The man, Scott D. Rhodes, who anti-hate groups say is a white supremacist and runs the website Road to Power, was “apparently” responsible for more than 6,000 robocalls in 2018 “with the intent to cause harm,” the F.C.C. said on Thursday.
The commission said that in addition to Iowa and Virginia, Mr. Rhodes targeted people in California, Georgia, Florida and Idaho with the robocalls.
The F.C.C. said it traced 827 spoofed robocalls that were made to residents in Brooklyn, Iowa, in August 2018 after the slaying of the University of Iowa student, Mollie Tibbetts, by an undocumented farmworker from Mexico. Ms. Tibbetts, whose murder has been invoked by President Trump in his push for a border wall, was from the small town.
The commission said Mr. Rhodes used an online calling platform to intentionally manipulate caller ID information to display local phone numbers as the source of the calls. That practice, known as neighbor spoofing, violates the Truth in Caller ID Act, the commission said.
“As if this tragedy were not enough, just two days after her funeral, Mollie’s family, friends, and the close-knit community of Brooklyn began to receive a barrage of spoofed robocalls,” Ajit Pai, the commission’s chairman, said in a statement on Thursday. “Preying on the tragedy, the calls contained inflammatory prerecorded messages and a woman’s voice apparently intended to impersonate Mollie Tibbetts saying ‘kill them all.’ ”
Mr. Pai said the caller had been referring to undocumented immigrants from Mexico.
Attempts on Thursday to reach Mr. Rhodes, who has used several aliases, were unsuccessful.
It was not immediately clear whether Mr. Rhodes will face criminal charges for the robocalls, which the commission said were all made in 2018. A spokesman for the commission said he could not comment about possible violations outside the agency’s jurisdiction.
Mr. Rhodes has 30 days to respond to the commission’s findings before the agency votes on the proposed fine. If the fine is imposed and Mr. Rhodes cannot pay, the matter would be turned over to the Department of Justice for collection, the F.C.C. spokesman said.
The Justice Department declined to comment.
The Anti-Defamation League, which monitors hate groups, said Thursday that it was critical to hold bad actors accountable.
“It’s a great first step,” Oren Segal, the director of the organization’s Center for Extremism, said Thursday of the action taken against Mr. Rhodes. “Hopefully, the message is clear to extremists and bigots who want to use this technology in the future that there are consequences.”
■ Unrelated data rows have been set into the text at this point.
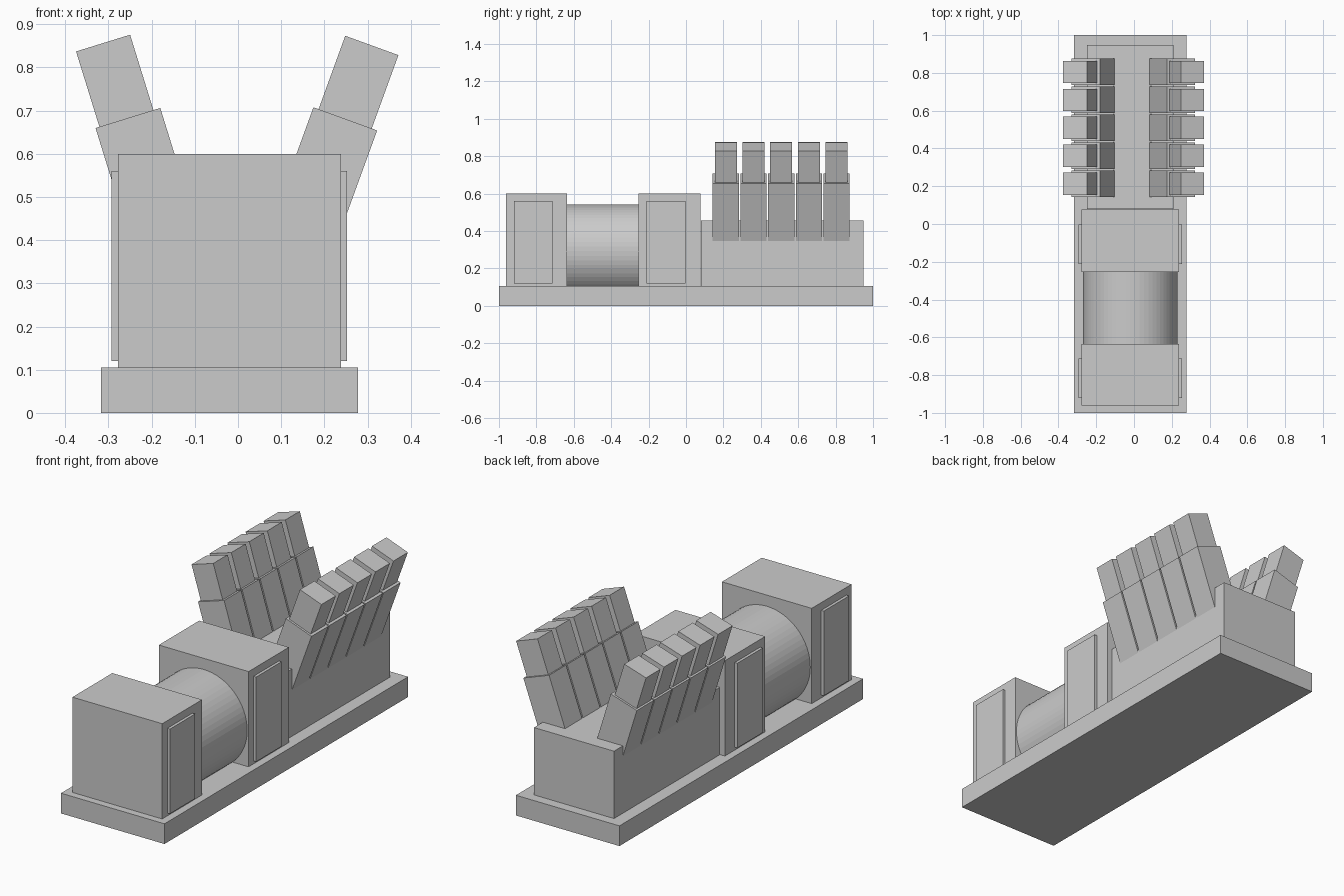
import bpy
from math import radians, sin, cos, pi
from mathutils import Vector

old = bpy.data.objects.get("Cube")
if old:
    bpy.data.objects.remove(old, do_unlink=True)

grey = bpy.data.materials.new("plain grey")
grey.use_nodes = True
grey.diffuse_color = (0.6, 0.6, 0.6, 1)
grey.node_tree.nodes["Principled BSDF"].inputs["Base Color"].default_value = (0.6, 0.6, 0.6, 1)

CX = -0.02      # centre line of the body
DECK = 0.105    # top of the base plate


def box(name, centre, size, tilt=0):
    bpy.ops.mesh.primitive_cube_add(size=1, location=centre, rotation=(0, tilt, 0))
    ob = bpy.context.object
    ob.name = name
    ob.scale = size
    bpy.ops.object.transform_apply(location=False, rotation=False, scale=True)
    ob.data.materials.append(grey)
    return ob


def span(name, width, y0, y1, z0, z1):
    """Box on the centre line, given by its y and z limits."""
    return box(name, (CX, (y0 + y1) / 2, (z0 + z1) / 2), (width, y1 - y0, z1 - z0))


# Base plate and the long block at the back
span("base_plate", 0.595, -1, 1, 0, DECK)
span("engine_block", 0.46, 0.08, 0.948, DECK, 0.455)

# Two housings with a raised panel on each side
for label, y0, y1, p0, p1 in (("front", -0.962, -0.635, -0.92, -0.713),
                              ("middle", -0.253, 0.078, -0.212, -0.003)):
    span(label + "_housing", 0.516, y0, y1, DECK, 0.6)
    for side, s in (("left", 1), ("right", -1)):
        box(f"{label}_{side}_panel", (CX + s * 0.2625, (p0 + p1) / 2, 0.34),
            (0.021, p1 - p0, 0.44))

# Round drum between the housings
bpy.ops.mesh.primitive_cylinder_add(vertices=64, radius=0.25, depth=0.384,
                                    location=(CX, -0.444, 0.292),
                                    rotation=(pi / 2, 0, 0))
drum = bpy.context.object
drum.name = "drum"
drum.data.materials.append(grey)


def tilted(name, top, y, width, depth, length, angle):
    """Box hanging down along its tilted axis from the middle of its top face."""
    axis = Vector((sin(angle), 0, cos(angle)))
    centre = Vector((top[0], y, top[1])) - axis * length / 2
    box(name, centre, (width, depth, length), angle)


# Two splayed banks of five cylinders, each with a narrower head
banks = (("left", radians(20), (0.2485, 0.681), (0.31, 0.851)),
         ("right", radians(-17.2), (-0.255, 0.683), (-0.3125, 0.8565)))
for side, angle, barrel_top, head_top in banks:
    for i in range(5):
        y = 0.213 + 0.148 * i
        tilted(f"{side}_barrel_{i + 1}", barrel_top, y, 0.157, 0.14, 0.4, angle)
        tilted(f"{side}_head_{i + 1}", head_top, y, 0.131, 0.118, 0.19, angle)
The commission said that Mr. Rhodes made 2,023 robocalls in November and December 2018 to residents of Charlottesville, Va., blaming the mayor and police chief for the murder of Heather Heyer in August 2017. Ms. Heyer was killed when James Fields Jr., who had traveled to Virginia to participate in a white supremacist rally, steered his car into a crowd of peaceful demonstrators. Mr. Fields pleaded guilty to federal charges and was sentenced to life in prison.
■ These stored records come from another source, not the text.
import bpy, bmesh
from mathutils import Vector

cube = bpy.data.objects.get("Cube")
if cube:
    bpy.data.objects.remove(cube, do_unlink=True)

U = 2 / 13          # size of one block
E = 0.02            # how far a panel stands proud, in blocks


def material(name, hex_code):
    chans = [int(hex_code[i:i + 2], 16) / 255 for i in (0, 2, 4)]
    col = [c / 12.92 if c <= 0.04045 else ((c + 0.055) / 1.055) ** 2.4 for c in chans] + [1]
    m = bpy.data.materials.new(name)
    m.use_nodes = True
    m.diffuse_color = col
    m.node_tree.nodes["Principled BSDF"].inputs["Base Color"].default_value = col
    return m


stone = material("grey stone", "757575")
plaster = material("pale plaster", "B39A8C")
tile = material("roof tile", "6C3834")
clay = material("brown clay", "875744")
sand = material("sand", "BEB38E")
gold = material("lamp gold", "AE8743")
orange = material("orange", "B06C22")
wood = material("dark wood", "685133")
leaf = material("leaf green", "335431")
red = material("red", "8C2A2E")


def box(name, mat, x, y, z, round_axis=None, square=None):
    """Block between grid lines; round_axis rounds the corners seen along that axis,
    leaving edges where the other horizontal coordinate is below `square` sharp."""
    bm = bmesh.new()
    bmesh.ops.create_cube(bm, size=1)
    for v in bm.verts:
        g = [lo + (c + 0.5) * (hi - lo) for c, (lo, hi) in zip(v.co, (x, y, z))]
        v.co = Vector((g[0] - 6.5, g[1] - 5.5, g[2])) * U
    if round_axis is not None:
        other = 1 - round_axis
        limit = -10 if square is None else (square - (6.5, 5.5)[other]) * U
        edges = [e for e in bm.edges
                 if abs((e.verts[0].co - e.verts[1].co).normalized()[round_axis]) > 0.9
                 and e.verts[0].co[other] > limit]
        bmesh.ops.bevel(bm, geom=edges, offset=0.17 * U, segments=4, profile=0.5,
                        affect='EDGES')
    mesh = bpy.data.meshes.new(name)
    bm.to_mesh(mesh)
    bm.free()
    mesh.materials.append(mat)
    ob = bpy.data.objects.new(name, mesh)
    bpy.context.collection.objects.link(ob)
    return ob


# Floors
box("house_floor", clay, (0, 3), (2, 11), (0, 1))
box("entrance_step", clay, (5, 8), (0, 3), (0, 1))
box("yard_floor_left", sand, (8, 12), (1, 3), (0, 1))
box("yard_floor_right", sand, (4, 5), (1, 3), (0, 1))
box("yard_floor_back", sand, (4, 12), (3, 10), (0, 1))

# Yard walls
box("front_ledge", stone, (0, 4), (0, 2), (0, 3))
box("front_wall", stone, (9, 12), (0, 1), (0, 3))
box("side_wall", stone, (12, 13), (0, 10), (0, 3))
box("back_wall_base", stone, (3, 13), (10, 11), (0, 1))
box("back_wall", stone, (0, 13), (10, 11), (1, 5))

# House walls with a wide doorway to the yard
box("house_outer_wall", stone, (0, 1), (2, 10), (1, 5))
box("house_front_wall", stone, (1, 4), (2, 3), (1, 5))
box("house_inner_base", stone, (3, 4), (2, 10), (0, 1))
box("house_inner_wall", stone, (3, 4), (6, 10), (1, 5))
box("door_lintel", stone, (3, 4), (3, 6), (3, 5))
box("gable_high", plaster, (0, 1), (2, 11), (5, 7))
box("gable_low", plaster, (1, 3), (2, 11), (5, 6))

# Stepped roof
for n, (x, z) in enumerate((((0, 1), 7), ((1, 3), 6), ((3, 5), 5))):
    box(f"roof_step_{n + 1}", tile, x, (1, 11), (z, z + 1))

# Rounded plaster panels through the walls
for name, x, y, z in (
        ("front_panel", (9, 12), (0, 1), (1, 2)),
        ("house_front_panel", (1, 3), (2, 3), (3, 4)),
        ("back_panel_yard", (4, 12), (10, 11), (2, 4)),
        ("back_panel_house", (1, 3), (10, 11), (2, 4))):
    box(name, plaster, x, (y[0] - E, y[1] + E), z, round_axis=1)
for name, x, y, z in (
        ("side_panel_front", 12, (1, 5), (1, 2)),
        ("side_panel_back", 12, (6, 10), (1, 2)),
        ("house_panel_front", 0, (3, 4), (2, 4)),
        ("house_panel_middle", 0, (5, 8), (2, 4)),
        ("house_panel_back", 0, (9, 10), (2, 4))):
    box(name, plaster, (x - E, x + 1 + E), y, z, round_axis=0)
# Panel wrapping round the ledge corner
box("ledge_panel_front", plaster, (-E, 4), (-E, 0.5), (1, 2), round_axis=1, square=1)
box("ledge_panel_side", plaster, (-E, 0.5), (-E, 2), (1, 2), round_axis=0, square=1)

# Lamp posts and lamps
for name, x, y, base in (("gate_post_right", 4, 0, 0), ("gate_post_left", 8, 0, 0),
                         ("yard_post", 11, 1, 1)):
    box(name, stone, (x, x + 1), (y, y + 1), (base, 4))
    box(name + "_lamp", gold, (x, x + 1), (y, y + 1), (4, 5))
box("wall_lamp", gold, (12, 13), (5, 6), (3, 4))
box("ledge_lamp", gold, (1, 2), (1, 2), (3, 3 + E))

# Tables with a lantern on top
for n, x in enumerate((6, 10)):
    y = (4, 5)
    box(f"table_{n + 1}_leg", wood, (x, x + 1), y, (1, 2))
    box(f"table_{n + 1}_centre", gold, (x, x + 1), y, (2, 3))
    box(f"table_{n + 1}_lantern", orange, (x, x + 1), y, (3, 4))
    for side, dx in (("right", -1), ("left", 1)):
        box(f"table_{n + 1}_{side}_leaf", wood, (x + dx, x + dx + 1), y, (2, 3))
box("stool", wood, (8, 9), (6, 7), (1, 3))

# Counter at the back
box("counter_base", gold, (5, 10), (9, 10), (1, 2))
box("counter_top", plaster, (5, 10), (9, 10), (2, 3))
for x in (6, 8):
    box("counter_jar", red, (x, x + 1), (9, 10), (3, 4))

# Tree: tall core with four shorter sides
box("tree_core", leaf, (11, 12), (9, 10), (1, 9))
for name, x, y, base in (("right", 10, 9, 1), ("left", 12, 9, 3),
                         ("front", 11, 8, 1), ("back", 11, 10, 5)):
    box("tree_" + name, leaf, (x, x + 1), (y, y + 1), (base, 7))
The commission said Mr. Rhodes was also responsible for 766 robocalls in October 2018 targeting Andrew Gillum, who was the first black nominee for Florida governor from a major party.
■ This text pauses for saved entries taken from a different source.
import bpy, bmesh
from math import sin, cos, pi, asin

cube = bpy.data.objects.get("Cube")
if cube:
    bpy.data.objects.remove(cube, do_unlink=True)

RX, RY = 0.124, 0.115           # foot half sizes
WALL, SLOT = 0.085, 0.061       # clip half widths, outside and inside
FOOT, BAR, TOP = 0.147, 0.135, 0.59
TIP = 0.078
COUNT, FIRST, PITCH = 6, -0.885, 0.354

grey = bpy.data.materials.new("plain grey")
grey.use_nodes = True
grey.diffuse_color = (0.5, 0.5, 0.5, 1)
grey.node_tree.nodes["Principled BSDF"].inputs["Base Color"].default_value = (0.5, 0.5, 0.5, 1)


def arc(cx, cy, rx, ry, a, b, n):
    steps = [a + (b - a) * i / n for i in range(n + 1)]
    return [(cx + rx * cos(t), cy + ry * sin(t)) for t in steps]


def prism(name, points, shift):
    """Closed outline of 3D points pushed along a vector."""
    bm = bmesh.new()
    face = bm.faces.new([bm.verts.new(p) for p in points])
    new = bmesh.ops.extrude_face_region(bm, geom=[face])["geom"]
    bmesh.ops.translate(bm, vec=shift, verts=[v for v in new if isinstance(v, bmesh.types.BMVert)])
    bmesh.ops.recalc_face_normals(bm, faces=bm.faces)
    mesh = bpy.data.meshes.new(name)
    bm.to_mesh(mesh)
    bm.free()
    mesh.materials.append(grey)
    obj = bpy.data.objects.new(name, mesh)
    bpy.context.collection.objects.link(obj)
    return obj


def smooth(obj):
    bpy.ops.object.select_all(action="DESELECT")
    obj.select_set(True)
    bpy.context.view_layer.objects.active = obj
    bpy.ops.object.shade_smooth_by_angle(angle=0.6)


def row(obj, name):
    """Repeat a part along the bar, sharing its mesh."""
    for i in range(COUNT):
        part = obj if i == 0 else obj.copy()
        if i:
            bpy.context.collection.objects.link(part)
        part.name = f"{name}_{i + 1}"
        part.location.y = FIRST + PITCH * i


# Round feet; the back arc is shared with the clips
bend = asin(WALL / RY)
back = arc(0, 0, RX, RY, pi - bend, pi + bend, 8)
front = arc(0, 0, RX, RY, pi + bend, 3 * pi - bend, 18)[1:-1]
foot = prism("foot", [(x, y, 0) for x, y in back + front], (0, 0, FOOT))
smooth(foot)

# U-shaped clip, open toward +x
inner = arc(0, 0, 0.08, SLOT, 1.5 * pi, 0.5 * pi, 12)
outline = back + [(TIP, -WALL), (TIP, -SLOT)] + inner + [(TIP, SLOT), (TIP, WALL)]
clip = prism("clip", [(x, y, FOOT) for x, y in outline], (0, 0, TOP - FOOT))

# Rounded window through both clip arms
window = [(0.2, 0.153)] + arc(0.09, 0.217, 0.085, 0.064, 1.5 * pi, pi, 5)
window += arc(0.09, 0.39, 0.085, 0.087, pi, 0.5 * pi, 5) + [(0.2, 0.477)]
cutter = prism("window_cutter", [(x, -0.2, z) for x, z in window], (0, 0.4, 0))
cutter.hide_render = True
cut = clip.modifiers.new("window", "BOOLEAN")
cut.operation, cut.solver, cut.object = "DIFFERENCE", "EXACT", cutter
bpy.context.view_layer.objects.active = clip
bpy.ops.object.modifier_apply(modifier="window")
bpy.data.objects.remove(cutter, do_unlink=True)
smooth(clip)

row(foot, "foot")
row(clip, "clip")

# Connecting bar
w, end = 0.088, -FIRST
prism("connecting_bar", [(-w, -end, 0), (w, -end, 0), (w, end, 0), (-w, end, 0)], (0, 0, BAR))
In the audio of one of the robocalls obtained by The New York Times, a man pretending to be Mr. Gillum could be heard talking in the exaggerated accent of a minstrel performer. “Well hello there,” it begins, “I is Andrew Gillum.” He then spoke for a little over a minute about mud huts and unfair policing practices, and asked repeatedly for the listener’s vote. In the background were the sounds of drums and monkeys.
The F.C.C. spokesman declined to comment about the robocalls that Road to Power took credit for in December in New York, which were condemned by Columbia University officials.
Sergeant Jessica McRorie, a New York Police Department spokeswoman, said Thursday evening that the case was still under investigation.
“There is no place for hate or intolerance in New York City, or anywhere,” she said. “The N.Y.P.D.’s Racial and Ethnic Motivated Extremism unit is aware of this incident and looking into the matter.”